Smyth, N., Thorn, L., Hucklebridge, F., Clow, A. and Evans, P. (2016) Assessment of the cortisol awakening response: Real-time analysis and curvilinear effects of sample timing inaccuracy. Psychoneuroendocrinology, 74. pp. 380-386. ISSN 0306-4530

1-s2.0-S0306453016304899-main.pdf - Accepted Version

Download (670kB) | Preview
Official URL:


The cortisol awakening response (CAR) is typically measured in the domestic setting. Moderate sample timing inaccuracy has been shown to result in erroneous CAR estimates and such inaccuracy has been shown partially to explain inconsistency in the CAR literature. The need for more reliable measurement of the CAR has recently been highlighted in expert consensus guidelines where it was pointed out that less than 6% of published studies provided electronic-monitoring of saliva sampling time in the post-awakening period. Analyses of a merged data-set of published studies from our laboratory are presented. To qualify for selection, both time of awakening and collection of the first sample must have been verified by electronic-monitoring and sampling commenced within 15 min of awakening. Participants (n = 128) were young (median age of 20 years) and healthy. Cortisol values were determined in the 45 min post-awakening period on 215 sampling days. On 127 days, delay between verified awakening and collection of the first sample was less than 3 min (‘no delay’ group); on 45 days there was a delay of 4–6 min (‘short delay’ group); on 43 days the delay was 7–15 min (‘moderate delay’ group). Cortisol values for verified sampling times accurately mapped on to the typical post-awakening cortisol growth curve, regardless of whether sampling deviated from desired protocol timings. This provides support for incorporating rather than excluding delayed data (up to 15 min) in CAR analyses.
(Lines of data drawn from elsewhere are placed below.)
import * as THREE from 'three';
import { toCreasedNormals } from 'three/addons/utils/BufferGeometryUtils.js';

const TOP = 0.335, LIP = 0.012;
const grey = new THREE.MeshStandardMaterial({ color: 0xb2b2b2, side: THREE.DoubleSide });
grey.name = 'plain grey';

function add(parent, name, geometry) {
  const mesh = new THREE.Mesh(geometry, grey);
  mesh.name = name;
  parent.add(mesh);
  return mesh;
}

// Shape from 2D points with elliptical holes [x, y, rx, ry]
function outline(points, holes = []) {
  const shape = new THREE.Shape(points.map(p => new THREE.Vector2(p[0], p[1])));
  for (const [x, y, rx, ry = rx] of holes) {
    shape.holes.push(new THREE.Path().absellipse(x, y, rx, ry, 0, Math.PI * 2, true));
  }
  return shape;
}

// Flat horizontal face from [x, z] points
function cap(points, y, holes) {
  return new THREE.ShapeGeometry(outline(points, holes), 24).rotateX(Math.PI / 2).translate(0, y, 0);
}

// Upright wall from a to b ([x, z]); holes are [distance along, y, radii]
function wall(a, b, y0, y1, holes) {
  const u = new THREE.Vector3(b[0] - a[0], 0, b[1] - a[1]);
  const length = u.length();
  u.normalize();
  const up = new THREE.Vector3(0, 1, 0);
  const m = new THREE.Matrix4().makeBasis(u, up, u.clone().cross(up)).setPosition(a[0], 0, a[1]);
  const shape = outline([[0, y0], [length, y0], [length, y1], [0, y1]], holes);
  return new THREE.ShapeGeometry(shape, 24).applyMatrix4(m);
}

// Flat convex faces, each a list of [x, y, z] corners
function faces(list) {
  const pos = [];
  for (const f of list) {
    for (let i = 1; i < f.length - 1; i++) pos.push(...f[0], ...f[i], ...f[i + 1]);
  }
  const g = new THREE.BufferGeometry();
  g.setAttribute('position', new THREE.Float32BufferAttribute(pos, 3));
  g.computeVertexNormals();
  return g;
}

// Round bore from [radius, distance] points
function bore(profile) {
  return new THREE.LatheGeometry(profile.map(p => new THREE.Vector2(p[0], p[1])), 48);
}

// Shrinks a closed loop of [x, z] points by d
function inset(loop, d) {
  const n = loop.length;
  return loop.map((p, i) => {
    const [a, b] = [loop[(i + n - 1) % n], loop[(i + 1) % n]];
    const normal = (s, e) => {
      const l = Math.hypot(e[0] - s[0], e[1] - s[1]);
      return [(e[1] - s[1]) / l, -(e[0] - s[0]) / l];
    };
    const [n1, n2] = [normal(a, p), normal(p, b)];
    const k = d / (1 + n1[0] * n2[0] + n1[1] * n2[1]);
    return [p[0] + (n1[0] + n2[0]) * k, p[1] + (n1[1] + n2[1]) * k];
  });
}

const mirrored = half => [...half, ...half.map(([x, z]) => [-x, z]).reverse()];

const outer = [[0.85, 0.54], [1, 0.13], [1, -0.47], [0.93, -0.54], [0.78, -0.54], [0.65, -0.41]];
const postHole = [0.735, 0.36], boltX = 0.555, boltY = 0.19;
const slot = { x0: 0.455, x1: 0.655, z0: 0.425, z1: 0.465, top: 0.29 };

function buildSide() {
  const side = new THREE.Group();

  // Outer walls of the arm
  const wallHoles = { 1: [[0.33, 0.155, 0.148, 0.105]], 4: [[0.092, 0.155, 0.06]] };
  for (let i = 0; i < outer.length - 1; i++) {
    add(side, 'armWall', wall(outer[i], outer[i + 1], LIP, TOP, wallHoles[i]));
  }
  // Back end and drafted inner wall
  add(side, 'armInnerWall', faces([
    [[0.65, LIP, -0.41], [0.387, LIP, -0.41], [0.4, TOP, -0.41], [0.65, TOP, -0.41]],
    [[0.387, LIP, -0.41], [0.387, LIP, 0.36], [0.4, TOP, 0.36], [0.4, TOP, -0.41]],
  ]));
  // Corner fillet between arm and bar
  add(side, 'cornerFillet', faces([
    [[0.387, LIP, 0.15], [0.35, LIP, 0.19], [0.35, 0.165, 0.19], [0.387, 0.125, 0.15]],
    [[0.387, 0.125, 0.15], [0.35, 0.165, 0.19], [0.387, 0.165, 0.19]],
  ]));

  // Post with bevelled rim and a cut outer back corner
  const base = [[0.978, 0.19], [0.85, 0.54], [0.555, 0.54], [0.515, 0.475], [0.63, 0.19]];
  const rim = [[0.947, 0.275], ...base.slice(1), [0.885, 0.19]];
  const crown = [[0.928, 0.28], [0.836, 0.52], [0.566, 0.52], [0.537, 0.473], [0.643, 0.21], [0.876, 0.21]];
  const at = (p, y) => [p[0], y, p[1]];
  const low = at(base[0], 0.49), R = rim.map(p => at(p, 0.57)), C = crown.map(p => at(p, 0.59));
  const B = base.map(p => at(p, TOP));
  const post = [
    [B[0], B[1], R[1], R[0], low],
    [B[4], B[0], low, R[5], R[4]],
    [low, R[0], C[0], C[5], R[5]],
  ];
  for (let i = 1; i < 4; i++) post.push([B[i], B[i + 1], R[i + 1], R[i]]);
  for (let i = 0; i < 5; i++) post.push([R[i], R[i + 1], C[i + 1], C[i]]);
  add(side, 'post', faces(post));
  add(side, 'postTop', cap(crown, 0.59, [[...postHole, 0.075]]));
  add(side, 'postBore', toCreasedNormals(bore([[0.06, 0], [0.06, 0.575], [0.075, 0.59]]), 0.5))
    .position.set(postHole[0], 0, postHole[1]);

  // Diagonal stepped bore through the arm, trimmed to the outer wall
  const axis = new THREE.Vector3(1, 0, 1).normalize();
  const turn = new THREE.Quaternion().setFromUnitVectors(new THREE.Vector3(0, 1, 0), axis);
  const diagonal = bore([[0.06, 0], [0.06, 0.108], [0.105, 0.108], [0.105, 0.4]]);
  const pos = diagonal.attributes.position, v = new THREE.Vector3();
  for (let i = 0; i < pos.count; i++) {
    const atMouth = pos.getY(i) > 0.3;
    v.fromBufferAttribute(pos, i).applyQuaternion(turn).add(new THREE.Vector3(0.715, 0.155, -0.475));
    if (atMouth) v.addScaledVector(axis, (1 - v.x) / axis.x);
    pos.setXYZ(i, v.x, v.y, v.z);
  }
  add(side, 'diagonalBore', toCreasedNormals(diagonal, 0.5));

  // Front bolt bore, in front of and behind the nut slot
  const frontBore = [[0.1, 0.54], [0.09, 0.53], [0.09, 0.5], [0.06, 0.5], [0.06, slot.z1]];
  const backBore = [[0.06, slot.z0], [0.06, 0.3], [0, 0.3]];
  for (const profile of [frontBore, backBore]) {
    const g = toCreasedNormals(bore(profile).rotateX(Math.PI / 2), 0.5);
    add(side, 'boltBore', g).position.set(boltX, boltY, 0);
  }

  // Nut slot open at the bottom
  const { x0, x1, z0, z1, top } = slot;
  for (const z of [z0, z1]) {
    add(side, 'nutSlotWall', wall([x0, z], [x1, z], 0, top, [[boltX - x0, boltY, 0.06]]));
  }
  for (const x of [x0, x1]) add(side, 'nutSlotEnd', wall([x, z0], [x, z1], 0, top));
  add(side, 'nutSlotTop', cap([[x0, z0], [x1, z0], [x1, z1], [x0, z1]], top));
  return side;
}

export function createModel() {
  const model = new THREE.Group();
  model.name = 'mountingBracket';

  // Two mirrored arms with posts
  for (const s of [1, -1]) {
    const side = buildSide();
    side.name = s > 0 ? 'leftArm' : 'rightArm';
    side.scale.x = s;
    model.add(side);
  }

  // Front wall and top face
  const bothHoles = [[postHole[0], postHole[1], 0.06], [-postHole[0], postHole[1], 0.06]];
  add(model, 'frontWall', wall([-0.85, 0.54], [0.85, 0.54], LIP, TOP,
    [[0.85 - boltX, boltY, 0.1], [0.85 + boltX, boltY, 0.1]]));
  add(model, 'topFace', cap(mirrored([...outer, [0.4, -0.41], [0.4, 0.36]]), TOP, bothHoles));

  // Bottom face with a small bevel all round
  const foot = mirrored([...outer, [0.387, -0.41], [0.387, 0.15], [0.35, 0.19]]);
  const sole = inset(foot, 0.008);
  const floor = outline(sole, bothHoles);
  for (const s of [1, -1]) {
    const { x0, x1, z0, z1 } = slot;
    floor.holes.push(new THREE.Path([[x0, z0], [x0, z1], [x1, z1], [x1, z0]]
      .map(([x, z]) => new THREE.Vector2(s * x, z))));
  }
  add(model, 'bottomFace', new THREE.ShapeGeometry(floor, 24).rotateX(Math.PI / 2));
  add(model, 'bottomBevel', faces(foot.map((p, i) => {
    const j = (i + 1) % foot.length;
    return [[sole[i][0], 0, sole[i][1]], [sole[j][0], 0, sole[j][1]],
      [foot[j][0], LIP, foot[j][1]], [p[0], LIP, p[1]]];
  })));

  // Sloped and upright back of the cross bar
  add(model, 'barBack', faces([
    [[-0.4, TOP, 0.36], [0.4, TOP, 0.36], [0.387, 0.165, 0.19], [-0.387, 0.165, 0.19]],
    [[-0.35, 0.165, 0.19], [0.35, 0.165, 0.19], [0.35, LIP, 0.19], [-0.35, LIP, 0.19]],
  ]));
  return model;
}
For this population the fitted cortisol growth curve equation predicted a mean cortisol awakening level of 6 nmols/l (±1 for 95% CI) and a mean CAR rise of 6 nmols/l (±2 for 95% CI). We also modelled the relationship between real delay and CAR magnitude, when the CAR is calculated erroneously by incorrectly assuming adherence to protocol time. Findings supported a curvilinear hypothesis in relation to effects of sample delay on the CAR. Short delays of 4–6 min between awakening and commencement of saliva sampling resulted an overestimated CAR. Moderate delays of 7–15 min were associated with an underestimated CAR. Findings emphasize the need to employ electronic-monitoring of sampling accuracy when measuring the CAR in the domestic setting.

Item Type: Article
Subjects: University of Westminster > Science and Technology
SWORD Depositor:
Depositing User:
Date Deposited: 05 Oct 2016 10:35
Last Modified: 30 Sep 2017 22:02

Actions (login required)

Edit Item (Repository staff only) Edit Item (Repository staff only)